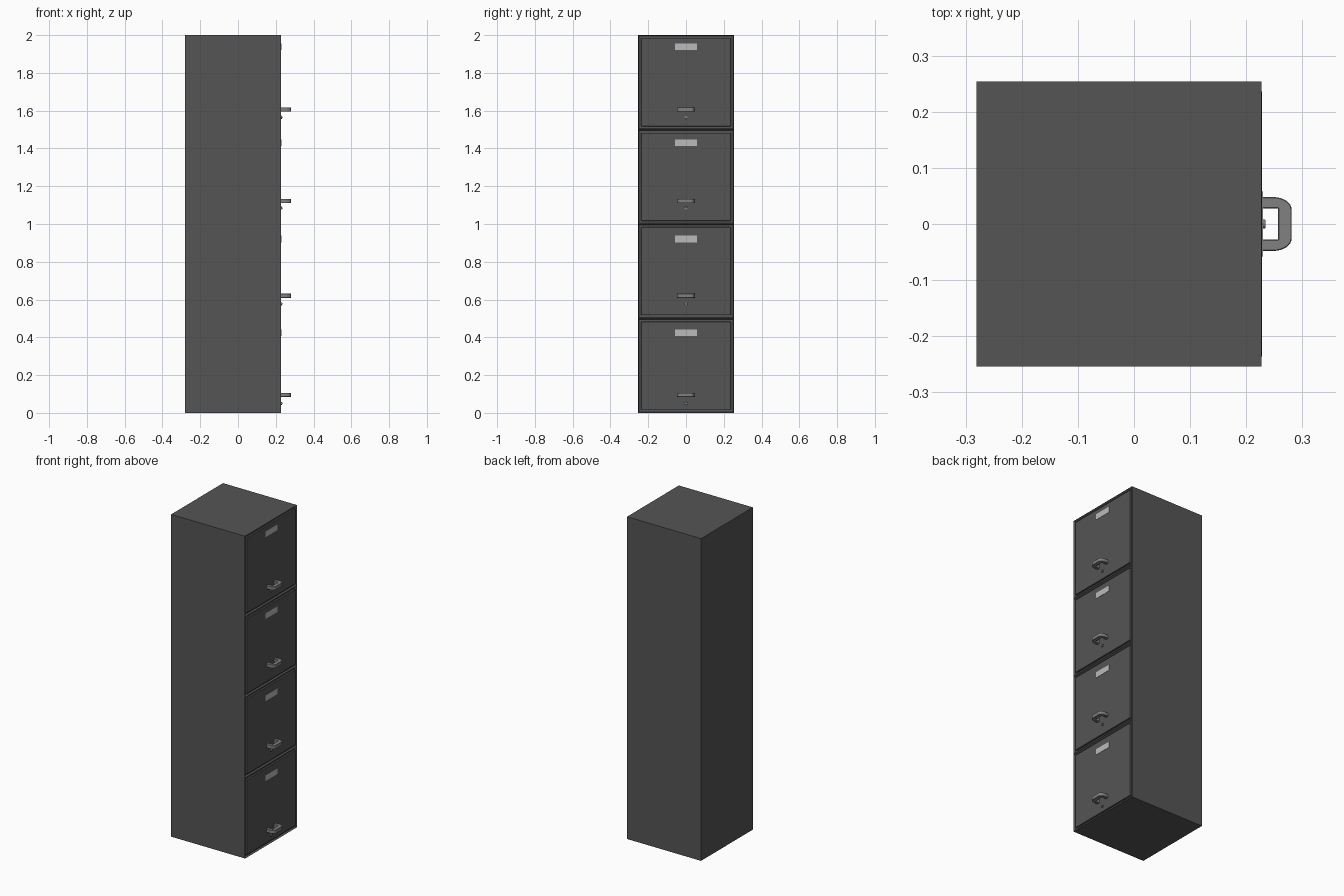
import bpy, bmesh, math
from mathutils import Vector, Matrix

if "Cube" in bpy.data.objects:
    bpy.data.objects.remove(bpy.data.objects["Cube"])

BACK, FRONT, HALF_Y, HEIGHT = -0.281, 0.227, 0.254, 2.0
INSET, GAP, DEPTH = 0.008, 0.009, 0.01


def material(name, v):
    m = bpy.data.materials.new(name)
    m.diffuse_color = (v, v, v, 1)
    m.use_nodes = True
    m.node_tree.nodes["Principled BSDF"].inputs["Base Color"].default_value = m.diffuse_color
    return m


dark = material("dark_grey", 0.09)
metal = material("mid_grey", 0.22)
pale = material("light_grey", 0.5)


def finish(name, bm, mat):
    bmesh.ops.recalc_face_normals(bm, faces=bm.faces[:])
    me = bpy.data.meshes.new(name)
    bm.to_mesh(me)
    bm.free()
    me.materials.append(mat)
    ob = bpy.data.objects.new(name, me)
    bpy.context.collection.objects.link(ob)
    return ob


def cube(lo, hi):
    lo, hi = Vector(lo), Vector(hi)
    bm = bmesh.new()
    size = hi - lo
    bmesh.ops.create_cube(bm, size=1, matrix=Matrix.Translation((lo + hi) / 2)
                          @ Matrix.Diagonal((*size, 1)))
    return bm


def bevel(ob, width, segments=1):
    mod = ob.modifiers.new("bevel", 'BEVEL')
    mod.width, mod.segments = width, segments


# Cabinet body: front split into four bays, each framed and recessed
bm = cube((BACK, -HALF_Y, 0), (FRONT, HALF_Y, HEIGHT))
for z in (0.5, 1.0, 1.5):
    bmesh.ops.bisect_plane(bm, geom=bm.verts[:] + bm.edges[:] + bm.faces[:],
                           plane_co=(0, 0, z), plane_no=(0, 0, 1))
bm.normal_update()
bays = [f for f in bm.faces if f.normal.x > 0.9]
bmesh.ops.inset_individual(bm, faces=bays, thickness=INSET)
for f in bays:
    for v in f.verts:
        v.co.x -= DEPTH
finish("cabinet_body", bm, dark)


def handle(name, z):
    # Flat C-shaped pull with rounded outer corners
    pts = [(FRONT, -0.028), (FRONT, -0.048)]
    for i in range(9):
        a = math.pi / 2 * i / 8
        pts.append((0.248 + 0.033 * math.sin(a), -0.026 - 0.022 * math.cos(a)))
    pts += [(x, -y) for x, y in reversed(pts)]
    pts += [(0.257, 0.028), (0.257, -0.028)]
    bm = bmesh.new()
    face = bm.faces.new([bm.verts.new((x, y, z - 0.011)) for x, y in pts])
    ext = bmesh.ops.extrude_face_region(bm, geom=[face])
    bmesh.ops.translate(bm, vec=(0, 0, 0.022),
                        verts=[v for v in ext["geom"] if isinstance(v, bmesh.types.BMVert)])
    ob = finish(name, bm, metal)
    bevel(ob, 0.0015)


# Drawers, bottom to top: label, handle and lock heights
fittings = [(0.424, 0.095, 0.050), (0.920, 0.620, 0.577),
            (1.430, 1.122, 1.084), (1.938, 1.606, 1.565)]
for i, (label_z, handle_z, lock_z) in enumerate(fittings, 1):
    m = INSET + GAP
    z0 = 0.5 * (i - 1)
    front = finish(f"drawer_front_{i}",
                   cube((FRONT - DEPTH - 0.002, -HALF_Y + m, z0 + m),
                        (FRONT + 0.001, HALF_Y - m, z0 + 0.5 - m)), dark)
    bevel(front, 0.001)

    # Label plate in two halves with a fine centre seam
    for side, y0, y1 in (("left", -0.058, -0.0005), ("right", 0.0005, 0.058)):
        finish(f"label_{side}_{i}", cube((FRONT, y0, label_z - 0.018),
                                         (FRONT + 0.0025, y1, label_z + 0.018)), pale)

    handle(f"handle_{i}", handle_z)

    # Round lock barrel with keyway slot
    bm = bmesh.new()
    bmesh.ops.create_cone(bm, cap_ends=True, segments=20, radius1=0.0085, radius2=0.0075,
                          depth=0.008, matrix=Matrix.Translation((FRONT + 0.003, 0, lock_z))
                          @ Matrix.Rotation(math.pi / 2, 4, 'Y'))
    finish(f"lock_{i}", bm, metal)
    finish(f"keyway_{i}", cube((FRONT + 0.005, -0.001, lock_z - 0.004),
                               (FRONT + 0.0073, 0.001, lock_z + 0.004)), dark)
--------------------------------
What you have to do >>
Which lines of the data include the string "bevel"? Find them and copy each one.

Exercise solution >>
def bevel(ob, width, segments=1):
    mod = ob.modifiers.new("bevel", 'BEVEL')
    bevel(ob, 0.0015)
    bevel(front, 0.001)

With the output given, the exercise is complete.